» Data provided

────────

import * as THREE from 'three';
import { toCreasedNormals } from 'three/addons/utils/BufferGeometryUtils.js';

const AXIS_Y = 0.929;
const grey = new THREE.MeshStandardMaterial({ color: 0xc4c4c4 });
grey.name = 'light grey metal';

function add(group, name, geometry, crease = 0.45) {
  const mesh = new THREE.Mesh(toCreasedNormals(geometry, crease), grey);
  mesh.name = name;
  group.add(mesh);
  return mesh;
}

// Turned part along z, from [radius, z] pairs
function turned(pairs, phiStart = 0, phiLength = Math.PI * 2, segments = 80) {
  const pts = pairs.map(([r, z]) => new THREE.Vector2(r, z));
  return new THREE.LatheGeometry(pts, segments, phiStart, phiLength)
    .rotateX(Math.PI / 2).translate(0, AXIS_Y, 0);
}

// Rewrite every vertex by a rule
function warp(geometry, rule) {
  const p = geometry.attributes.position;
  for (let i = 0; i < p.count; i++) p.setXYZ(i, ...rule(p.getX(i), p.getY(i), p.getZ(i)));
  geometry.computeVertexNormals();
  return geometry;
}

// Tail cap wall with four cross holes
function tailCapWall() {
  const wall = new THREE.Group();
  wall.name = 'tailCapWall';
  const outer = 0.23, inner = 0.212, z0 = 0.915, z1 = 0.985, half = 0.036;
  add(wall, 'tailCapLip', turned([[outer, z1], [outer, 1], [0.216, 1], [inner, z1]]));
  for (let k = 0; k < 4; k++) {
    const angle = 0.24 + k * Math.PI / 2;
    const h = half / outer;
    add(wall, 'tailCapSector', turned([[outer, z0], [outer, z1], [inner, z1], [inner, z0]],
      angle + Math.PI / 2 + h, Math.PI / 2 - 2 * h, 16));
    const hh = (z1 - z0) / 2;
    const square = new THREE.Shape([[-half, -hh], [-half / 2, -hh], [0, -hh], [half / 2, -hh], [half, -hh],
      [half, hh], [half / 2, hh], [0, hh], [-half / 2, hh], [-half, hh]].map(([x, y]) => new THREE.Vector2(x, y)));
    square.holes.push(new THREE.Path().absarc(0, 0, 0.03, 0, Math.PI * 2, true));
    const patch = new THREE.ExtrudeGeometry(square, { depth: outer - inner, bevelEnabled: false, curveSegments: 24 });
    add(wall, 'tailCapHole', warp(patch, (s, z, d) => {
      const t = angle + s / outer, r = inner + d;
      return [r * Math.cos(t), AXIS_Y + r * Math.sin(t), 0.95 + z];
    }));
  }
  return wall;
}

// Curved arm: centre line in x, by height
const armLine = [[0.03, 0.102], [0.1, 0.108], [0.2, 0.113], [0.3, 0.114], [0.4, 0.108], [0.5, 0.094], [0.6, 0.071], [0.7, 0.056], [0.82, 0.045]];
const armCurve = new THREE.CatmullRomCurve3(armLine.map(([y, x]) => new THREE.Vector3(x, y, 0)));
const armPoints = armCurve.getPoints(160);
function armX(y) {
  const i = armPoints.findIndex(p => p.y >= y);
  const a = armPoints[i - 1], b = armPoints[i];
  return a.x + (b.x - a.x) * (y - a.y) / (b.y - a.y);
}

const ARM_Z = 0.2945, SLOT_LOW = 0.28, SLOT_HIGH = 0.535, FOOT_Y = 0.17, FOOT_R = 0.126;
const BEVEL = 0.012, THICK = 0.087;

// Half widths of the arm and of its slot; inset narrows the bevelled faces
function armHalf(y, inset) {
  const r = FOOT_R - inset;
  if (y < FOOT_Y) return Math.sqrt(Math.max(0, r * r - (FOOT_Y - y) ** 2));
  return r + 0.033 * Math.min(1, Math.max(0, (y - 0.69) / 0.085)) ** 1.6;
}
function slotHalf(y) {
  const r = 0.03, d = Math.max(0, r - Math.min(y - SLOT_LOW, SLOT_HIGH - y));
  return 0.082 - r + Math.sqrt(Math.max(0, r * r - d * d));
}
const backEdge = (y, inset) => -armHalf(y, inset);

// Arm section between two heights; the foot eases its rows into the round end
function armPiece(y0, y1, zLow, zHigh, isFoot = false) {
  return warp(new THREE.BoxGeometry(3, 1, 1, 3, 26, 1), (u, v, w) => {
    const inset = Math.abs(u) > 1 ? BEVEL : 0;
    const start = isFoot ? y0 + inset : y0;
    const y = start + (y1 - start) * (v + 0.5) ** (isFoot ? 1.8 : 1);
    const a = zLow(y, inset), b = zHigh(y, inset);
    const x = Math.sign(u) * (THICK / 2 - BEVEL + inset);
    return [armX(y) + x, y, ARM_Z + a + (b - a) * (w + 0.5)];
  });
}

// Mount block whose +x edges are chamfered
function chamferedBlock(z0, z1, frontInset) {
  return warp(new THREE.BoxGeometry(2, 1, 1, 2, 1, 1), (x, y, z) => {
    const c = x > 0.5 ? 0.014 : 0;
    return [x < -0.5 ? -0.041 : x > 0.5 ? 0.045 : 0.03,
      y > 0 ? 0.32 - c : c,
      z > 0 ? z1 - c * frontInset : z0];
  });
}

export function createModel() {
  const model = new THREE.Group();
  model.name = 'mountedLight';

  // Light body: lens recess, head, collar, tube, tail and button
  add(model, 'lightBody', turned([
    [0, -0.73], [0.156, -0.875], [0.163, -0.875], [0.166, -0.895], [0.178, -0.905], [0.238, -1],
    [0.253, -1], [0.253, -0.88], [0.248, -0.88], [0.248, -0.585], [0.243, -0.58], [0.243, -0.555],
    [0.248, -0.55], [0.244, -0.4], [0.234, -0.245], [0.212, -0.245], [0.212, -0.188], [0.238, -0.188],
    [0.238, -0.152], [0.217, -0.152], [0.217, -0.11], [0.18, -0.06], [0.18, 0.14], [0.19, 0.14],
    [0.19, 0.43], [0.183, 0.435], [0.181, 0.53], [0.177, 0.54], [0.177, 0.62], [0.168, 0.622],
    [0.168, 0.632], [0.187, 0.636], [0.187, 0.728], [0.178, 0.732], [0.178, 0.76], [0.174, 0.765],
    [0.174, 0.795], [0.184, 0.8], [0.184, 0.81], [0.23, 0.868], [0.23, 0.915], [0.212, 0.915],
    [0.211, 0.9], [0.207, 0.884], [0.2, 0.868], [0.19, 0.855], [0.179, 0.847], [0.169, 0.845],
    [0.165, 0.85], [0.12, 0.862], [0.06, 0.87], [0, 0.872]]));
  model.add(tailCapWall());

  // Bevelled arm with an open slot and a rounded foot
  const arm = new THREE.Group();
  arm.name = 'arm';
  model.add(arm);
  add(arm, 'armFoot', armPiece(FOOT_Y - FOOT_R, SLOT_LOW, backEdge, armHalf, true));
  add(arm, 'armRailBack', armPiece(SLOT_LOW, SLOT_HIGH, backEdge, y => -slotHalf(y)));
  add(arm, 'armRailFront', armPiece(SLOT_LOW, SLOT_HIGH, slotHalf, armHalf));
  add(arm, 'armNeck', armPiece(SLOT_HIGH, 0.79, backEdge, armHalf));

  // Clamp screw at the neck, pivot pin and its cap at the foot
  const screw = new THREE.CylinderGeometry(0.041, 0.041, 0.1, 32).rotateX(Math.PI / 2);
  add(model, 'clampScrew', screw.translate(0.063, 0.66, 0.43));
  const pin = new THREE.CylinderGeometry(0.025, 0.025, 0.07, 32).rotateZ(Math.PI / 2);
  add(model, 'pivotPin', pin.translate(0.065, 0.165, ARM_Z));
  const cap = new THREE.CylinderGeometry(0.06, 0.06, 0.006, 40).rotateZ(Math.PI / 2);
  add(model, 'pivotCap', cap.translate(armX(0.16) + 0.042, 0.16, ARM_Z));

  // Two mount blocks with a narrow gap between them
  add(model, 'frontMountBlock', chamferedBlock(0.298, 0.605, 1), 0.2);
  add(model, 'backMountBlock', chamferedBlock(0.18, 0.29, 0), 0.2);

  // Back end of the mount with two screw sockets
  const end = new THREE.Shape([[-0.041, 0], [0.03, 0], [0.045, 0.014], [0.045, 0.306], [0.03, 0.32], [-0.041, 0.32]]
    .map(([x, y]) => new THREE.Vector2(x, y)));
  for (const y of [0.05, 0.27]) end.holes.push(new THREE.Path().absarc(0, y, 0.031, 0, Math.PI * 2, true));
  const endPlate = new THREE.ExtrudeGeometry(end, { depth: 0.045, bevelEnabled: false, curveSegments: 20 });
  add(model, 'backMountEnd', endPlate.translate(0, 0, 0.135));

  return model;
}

────────

Across the data above, count the lines that include the word "name", and respond with the number alone.

6